Amazon’s second iteration of its popular eBook reader, The Kindle, costs only $185.49 to build, $173.51 less than its retail price, according to an iSuppli Teardown report (see below). When the conversion costs — manufacturing expenses and the battery — are stripped away, the price inflation weighs in at more than 50 percent. So what’s making the Kindle 2 so pricey?
The Kindle’s E Ink display gobbles up 41.5 percent ($60) of the materials cost, as it’s the most advanced technology included in the device and also the centerpiece of the reader. Funny, given that the latest E Ink upgrades have provided users with more eye-squinting headaches than previous versions.
The original Kindle’s wireless broadband card was built into the main circuit board. The Kindle 2’s connectivity module, provided by Novatel Wireless, has been divorced from the core and accounts for 27.3 percent ($39.50) of the total cost.

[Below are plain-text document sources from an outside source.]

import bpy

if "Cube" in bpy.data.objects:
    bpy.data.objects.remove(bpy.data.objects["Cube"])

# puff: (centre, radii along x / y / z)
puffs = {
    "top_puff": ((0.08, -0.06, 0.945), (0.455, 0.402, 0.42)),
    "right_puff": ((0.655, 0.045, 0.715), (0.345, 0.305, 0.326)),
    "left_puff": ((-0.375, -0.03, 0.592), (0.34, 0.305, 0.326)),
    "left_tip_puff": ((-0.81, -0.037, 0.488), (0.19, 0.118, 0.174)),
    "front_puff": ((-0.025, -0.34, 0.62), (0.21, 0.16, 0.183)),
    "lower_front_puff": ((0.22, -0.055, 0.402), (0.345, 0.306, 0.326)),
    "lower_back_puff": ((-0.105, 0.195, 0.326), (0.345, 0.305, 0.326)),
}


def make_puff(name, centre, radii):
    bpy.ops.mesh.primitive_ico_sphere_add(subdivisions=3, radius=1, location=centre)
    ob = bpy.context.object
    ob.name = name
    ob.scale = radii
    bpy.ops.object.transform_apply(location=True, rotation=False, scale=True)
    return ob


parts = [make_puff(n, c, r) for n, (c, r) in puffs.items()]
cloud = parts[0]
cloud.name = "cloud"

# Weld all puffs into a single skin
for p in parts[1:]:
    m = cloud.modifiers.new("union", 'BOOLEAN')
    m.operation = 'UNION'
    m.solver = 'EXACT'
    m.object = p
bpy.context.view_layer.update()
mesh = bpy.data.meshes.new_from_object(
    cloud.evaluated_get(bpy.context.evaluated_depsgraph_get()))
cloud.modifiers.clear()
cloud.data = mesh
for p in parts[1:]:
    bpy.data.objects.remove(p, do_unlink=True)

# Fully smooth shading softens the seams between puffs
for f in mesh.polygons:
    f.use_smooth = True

iSuppli doesn’t touch a variety of other Kindle 2 components that raise its price. For instance, the teardown company does not factor in software, intellectual property, licensing fees, shipping, logistics marketing, or any of the other components necessary to not only have a physical device, but a physical device that functions.